If you have, you will find that you are choosing life (Deut. 30:19)!
Since you heeded the day before yesterday’s blog, you probably won’t be getting an iWatch real soon (just kidding, go ahead if you want). But if you did get a smart watch or even if you have a smart phone, you can set it to remind yourself to pray everyday. Here is a helpful way to make sure you get everything into your prayers with the priorities being pretty much right. The acrostic A-C-T-S will help you.
A – Adoration . . . start with praise of God (cf. Eph. 1:3; 3:14; 1 Pet. 1:3)
C – Confession . . . confess what you know you need to and God will cover all the rest of your sins (cf. 1 John 1:9)
T – Thanksgiving . . . you’ll make requests in a second but make sure they are accompanied by thanksgiving (cf. Phil. 4:6)
S – Supplication . . . supplication is a old-timey, fancy word for requests . . . ask for things last and make sure you are praying for other people, too! When you ask for things, always ask that the answers will glorify God (cf. John 14:13-14; 16:24)
The purpose of the “Choose Life” is to pick a positive help out of the One Year Bible (OYB) reading plan for the day.

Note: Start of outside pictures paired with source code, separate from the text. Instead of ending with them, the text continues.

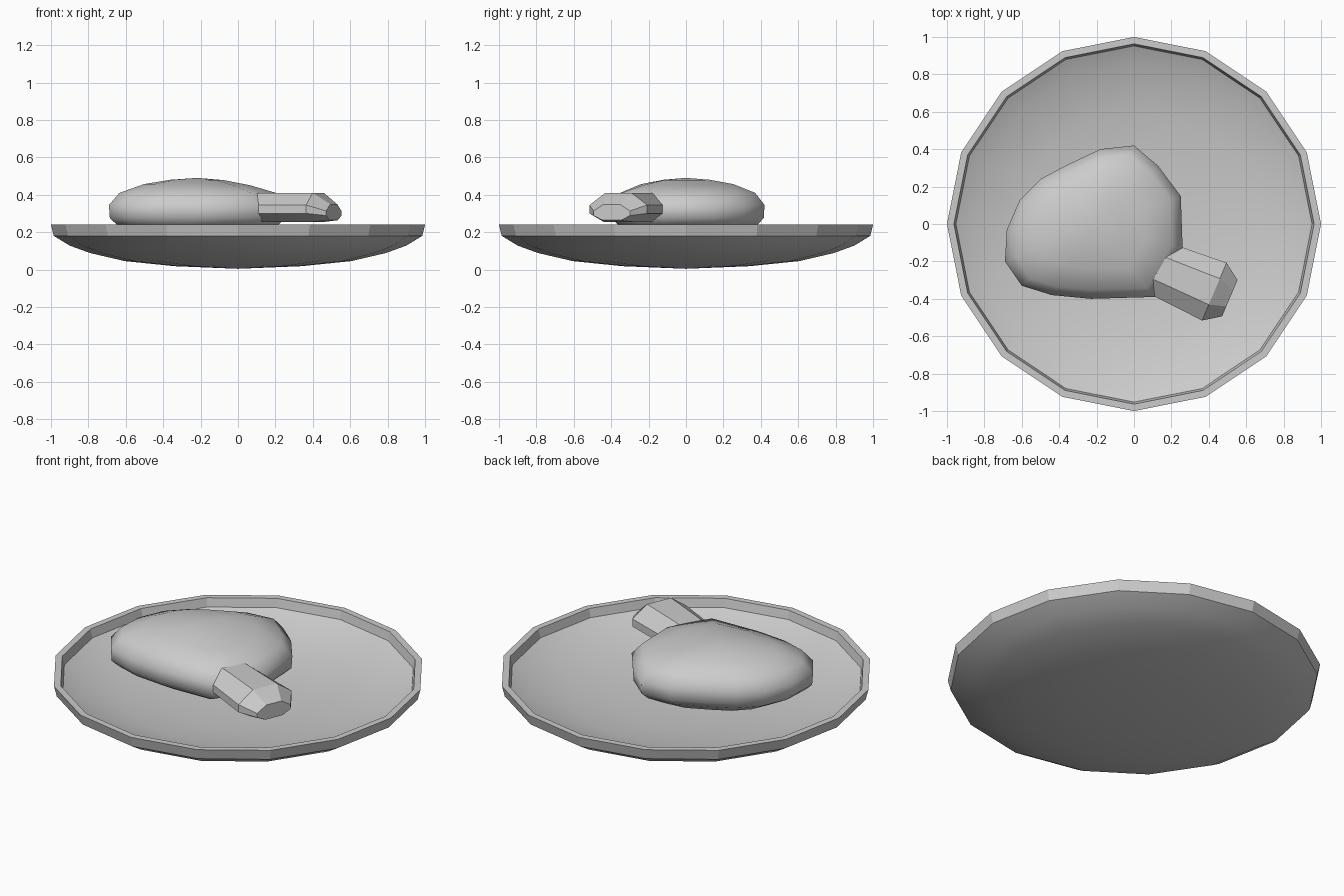
import bpy
from math import cos, sin, tau, radians

if "Cube" in bpy.data.objects:
    bpy.data.objects.remove(bpy.data.objects["Cube"])


def loft(name, rings, bottom, top, smooth):
    """Join equal-length point rings, closing each end at a point or (None) with a flat cap."""
    n = len(rings[0])
    verts = [p for ring in rings for p in ring]
    faces = []
    for k in range(len(rings) - 1):
        for i in range(n):
            j = (i + 1) % n
            faces.append((k * n + i, k * n + j, (k + 1) * n + j, (k + 1) * n + i))
    last = (len(rings) - 1) * n
    if bottom is None:
        faces.append(tuple(reversed(range(n))))
    else:
        verts.append(bottom)
        faces += [(len(verts) - 1, (i + 1) % n, i) for i in range(n)]
    if top is None:
        faces.append(tuple(range(last, last + n)))
    else:
        verts.append(top)
        faces += [(len(verts) - 1, last + i, last + (i + 1) % n) for i in range(n)]
    mesh = bpy.data.meshes.new(name)
    mesh.from_pydata(verts, [], faces)
    obj = bpy.data.objects.new(name, mesh)
    bpy.context.collection.objects.link(obj)
    bpy.ops.object.select_all(action='DESELECT')
    obj.select_set(True)
    bpy.context.view_layer.objects.active = obj
    bpy.ops.object.shade_smooth_by_angle(angle=radians(smooth))
    return obj


# Shallow sixteen-sided dish: outside, rim, then inside
profile = [(.34, .018), (.605, .045), (.79, .088), (.90, .128), (.985, .18), (1, .24),
           (.963, .24), (.952, .19), (.86, .145), (.605, .088), (.34, .06)]
loft("plate", [[(r * cos(tau * i / 16), r * sin(tau * i / 16), z) for i in range(16)]
               for r, z in profile], (0, 0, .004), (0, 0, .05), 20)

# Rounded meat: one outline shrunk at several heights
outline = [(0, .42), (-.18, .40), (-.37, .31), (-.50, .24), (-.61, .13), (-.68, -.03),
           (-.69, -.20), (-.60, -.33), (-.44, -.38), (-.23, -.40), (.11, -.39),
           (.19, -.26), (.26, -.13), (.25, .15), (.13, .31)]
levels = [(.35, .165), (.7, .19), (.91, .24), (.99, .275), (1, .345),
          (.88, .41), (.6, .457), (.3, .48)]
cx, cy = -.22, 0
loft("meat", [[(cx + (x - cx) * s, cy + (y - cy) * s, z - (.02 * s * s if x > .1 and z > .42 else 0))
               for x, y in outline] for s, z in levels],
     (cx, cy, .16), (cx, cy, .49), 50)

# Stubby faceted bone end pointing to the front right
section = [(.155, -.03), (.155, .015), (.07, .08), (-.07, .08),
           (-.155, .015), (-.155, -.03), (-.08, -.075), (.08, -.075)]
a = radians(-23)


def bone_ring(dist, su, sz, zc):
    return [(.19 + dist * cos(a) - u * su * sin(a), -.26 + dist * sin(a) + u * su * cos(a), zc + w * sz)
            for u, w in section]


loft("bone", [bone_ring(-.12, .95, .95, .33), bone_ring(0, .97, 1, .33), bone_ring(.26, 1.08, 1, .33),
              bone_ring(.35, .68, .55, .305)][::-1], None, None, 25)

# Consistent outward normals
for obj in bpy.context.collection.objects:
    bpy.ops.object.select_all(action='DESELECT')
    obj.select_set(True)
    bpy.context.view_layer.objects.active = obj
    bpy.ops.object.mode_set(mode='EDIT')
    bpy.ops.mesh.select_all(action='SELECT')
    bpy.ops.mesh.normals_make_consistent(inside=False)
    bpy.ops.object.mode_set(mode='OBJECT')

There is always something positive in the Word of God to cheer us and give us strength. For more on today’s reading, check out my One Year Bible blog: The Nights The Lights Went Out In Jerusalem